In 2019, San Luis Obispo Coastkeeper and Los Padres ForestWatch, represented by the Environmental Defense Center, Sycamore Law Inc., and Aqua Terra Aeris Law Group, filed a lawsuit against the dam’s operators, the Bureau of Reclamation and the Santa Maria Valley Water Conservation District. The lawsuit alleged that they are violating the Endangered Species Act by limiting the amount of water flows in the Santa Maria River to “levels that harm the critically imperiled Southern California steelhead population.”
Twitchell Reservoir is located in southern San Luis Obispo County near the border with Santa Barbara County.
According to the Environmental Defense Center, the Southern California steelhead is one of the most endangered fish in the United States.

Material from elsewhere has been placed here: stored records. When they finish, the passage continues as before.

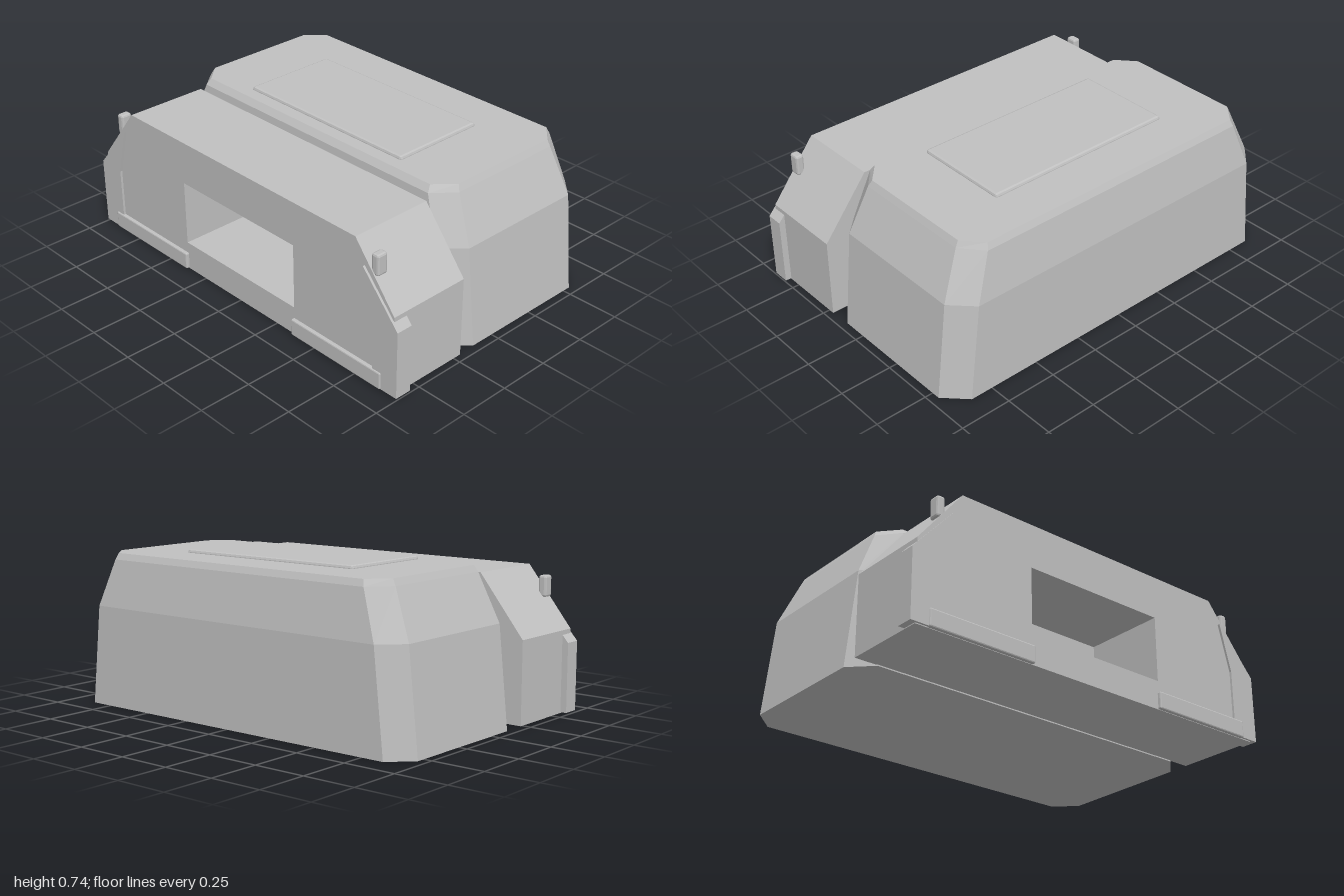
import * as THREE from 'three';
import { RoundedBoxGeometry } from 'three/addons/geometries/RoundedBoxGeometry.js';

const grey = new THREE.MeshStandardMaterial({ color: 0xc0c0c0, flatShading: true });
grey.name = 'light grey';

// Chamfered rectangle ring at height y, ordered from +x towards +z
function ring([y, x, zBack, zFront, cx, cz]) {
  return [
    [x, zFront - cz], [x - cx, zFront], [cx - x, zFront], [-x, zFront - cz],
    [-x, zBack + cz], [cx - x, zBack], [x - cx, zBack], [x, zBack + cz],
  ].map(([px, pz]) => [px, y, pz]);
}

// Closed solid through a stack of rings, bottom to top
function loft(rings) {
  const pos = [];
  const tri = (a, b, c) => pos.push(...a, ...b, ...c);
  const n = rings[0].length;
  for (let k = 0; k < rings.length - 1; k++) {
    const lo = rings[k], hi = rings[k + 1];
    for (let i = 0; i < n; i++) {
      const j = (i + 1) % n;
      tri(lo[i], hi[i], lo[j]);
      tri(lo[j], hi[i], hi[j]);
    }
  }
  const bottom = rings[0], top = rings[rings.length - 1];
  for (let i = 1; i < n - 1; i++) {
    tri(bottom[0], bottom[i], bottom[i + 1]);
    tri(top[0], top[i + 1], top[i]);
  }
  const g = new THREE.BufferGeometry();
  g.setAttribute('position', new THREE.Float32BufferAttribute(pos, 3));
  g.computeVertexNormals();
  return g;
}

const shapeOf = (pts) => new THREE.Shape(pts.map(([x, y]) => new THREE.Vector2(x, y)));

// Front outline extruded between two depths
function slab(shape, zBack, zFront) {
  const g = new THREE.ExtrudeGeometry(shape, { depth: zFront - zBack, bevelEnabled: false });
  return g.translate(0, 0, zBack);
}

// Box with small chamfered edges, given by its limits
function chamferBox(x0, x1, y0, y1, z0, z1, r) {
  const g = new RoundedBoxGeometry(x1 - x0, y1 - y0, z1 - z0, 1, r);
  return g.translate((x0 + x1) / 2, (y0 + y1) / 2, (z0 + z1) / 2);
}

export function createModel() {
  const model = new THREE.Group();
  model.name = 'casing';
  const add = (name, geometry) => {
    const mesh = new THREE.Mesh(geometry, grey);
    mesh.name = name;
    model.add(mesh);
  };

  // Large rear housing, tapering towards the roof
  add('rearHousing', loft([
    [0, 0.96, -0.64, 0.22, 0.1, 0.1],
    [0.47, 0.91, -0.64, 0.22, 0.1, 0.1],
    [0.69, 0.815, -0.605, 0.19, 0.085, 0.1],
    [0.72, 0.8, -0.592, 0.168, 0.08, 0.09],
  ].map(ring)));
  add('roofPanel', chamferBox(-0.49, 0.49, 0.69, 0.735, -0.375, 0.105, 0.012));

  // Front block with an open rectangular recess reaching the housing
  const block = shapeOf([
    [-0.97, 0.006], [0.97, 0.006], [0.97, 0.39], [0.745, 0.67], [-0.745, 0.67], [-0.97, 0.39],
  ]);
  block.holes.push(shapeOf([[-0.37, 0.145], [-0.37, 0.46], [0.37, 0.46], [0.37, 0.145]]));
  add('frontBlock', slab(block, 0.215, 0.625));

  // Mirrored corner flanges, bumpers and pegs
  for (const [side, s] of [['left', 1], ['right', -1]]) {
    const flange = [[0.86, 0.01], [1, 0.01], [1, 0.335], [0.8, 0.56], [0.86, 0.33]];
    add(side + 'Flange', slab(shapeOf(flange.map(([x, y]) => [s * x, y])), 0.555, 0.636));
    const [b0, b1] = s > 0 ? [0.365, 0.91] : [-0.91, -0.365];
    add(side + 'Bumper', chamferBox(b0, b1, 0.008, 0.09, 0.6, 0.642, 0.006));
    const p = s * 0.85;
    add(side + 'Peg', chamferBox(p - 0.02, p + 0.02, 0.53, 0.63, 0.565, 0.62, 0.01));
  }
  return model;
}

“Steelhead are a keystone species for our region and an indicator of health in our local waterways,” the Environmental Defense Center said in a news release. “The operation of Twitchell Dam limits the timing and quantity of flows in the mainstem of the Santa Maria River, preventing steelhead from migrating to and from the ocean and upstream spawning habitat. ... Without adequate flows, fish are unable to complete this process and become stranded in the dry river system.”
According to Linda Krop, chief counsel at the Environmental Defense Center, the issue is one that its clients and other environmental groups have been working on for about 20 years.

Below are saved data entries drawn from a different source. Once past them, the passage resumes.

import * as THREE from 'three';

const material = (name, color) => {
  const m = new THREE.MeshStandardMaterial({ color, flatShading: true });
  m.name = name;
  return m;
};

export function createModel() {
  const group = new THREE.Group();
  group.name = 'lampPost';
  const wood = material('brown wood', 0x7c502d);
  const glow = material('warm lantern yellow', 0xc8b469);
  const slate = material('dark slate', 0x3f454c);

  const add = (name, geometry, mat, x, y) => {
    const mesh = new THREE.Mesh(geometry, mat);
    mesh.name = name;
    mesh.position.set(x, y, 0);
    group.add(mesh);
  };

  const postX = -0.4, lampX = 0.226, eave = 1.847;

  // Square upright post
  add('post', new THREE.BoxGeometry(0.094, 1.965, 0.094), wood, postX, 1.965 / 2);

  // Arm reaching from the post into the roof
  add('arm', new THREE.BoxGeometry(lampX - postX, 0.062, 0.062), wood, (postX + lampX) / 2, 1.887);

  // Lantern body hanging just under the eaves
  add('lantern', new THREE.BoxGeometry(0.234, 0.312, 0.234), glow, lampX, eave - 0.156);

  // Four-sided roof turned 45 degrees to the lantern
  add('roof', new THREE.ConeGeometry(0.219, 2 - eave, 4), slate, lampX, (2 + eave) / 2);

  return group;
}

The agencies operating the dam claimed that their hands were tied, as the 1954 law that authorized construction of the dam allegedly prohibited them from releasing water for fish.
Originally, the district court ruled in favor of the Twitchell Dam operators, but the plaintiffs appealed, and the Ninth Circuit ruled last Friday that operation of the dam must comply with both the law that authorized the dam and the Endangered Species Act.
“The agencies have discretion to operate Twitchell Dam for other purposes besides irrigation, conservation and flood control — including, potentially, adjusting water discharged to support the migration and reproduction of Southern California steelhead,” the Ninth Circuit Court of Appeals said.
The Environmental Defense Center said that the amount of water necessary to protect the steelhead population would be only about 4% of the reservoir’s average annual amount of stored water and that no water would be released in extremely dry years.
“Our lawsuit seeks to bring the Santa Maria Valley Water District out of the 1950s and into the 21st century,” said Gordon Hensley, San Luis Obispo Coastkeeper’s executive director. “Santa Maria can have both steelhead and its water supply with straightforward changes to water management.”
Multiple studies and reports have been prepared over the years to restore the steelhead population, many saying that flows can be modified to protect the Southern California steelhead without affecting the dam’s other uses.
“It’s not just that you’re putting more water into the river system, it’s the timing,” Krop said, adding that flow modifications are made when steelhead are migrating, not year-round.
Krop told Noozhawk that the Environmental Defense Center and its clients now hope to meet with the dam’s operators to negotiate and work together to make a plan for Twitchell Dam to comply with the Endangered Species Act.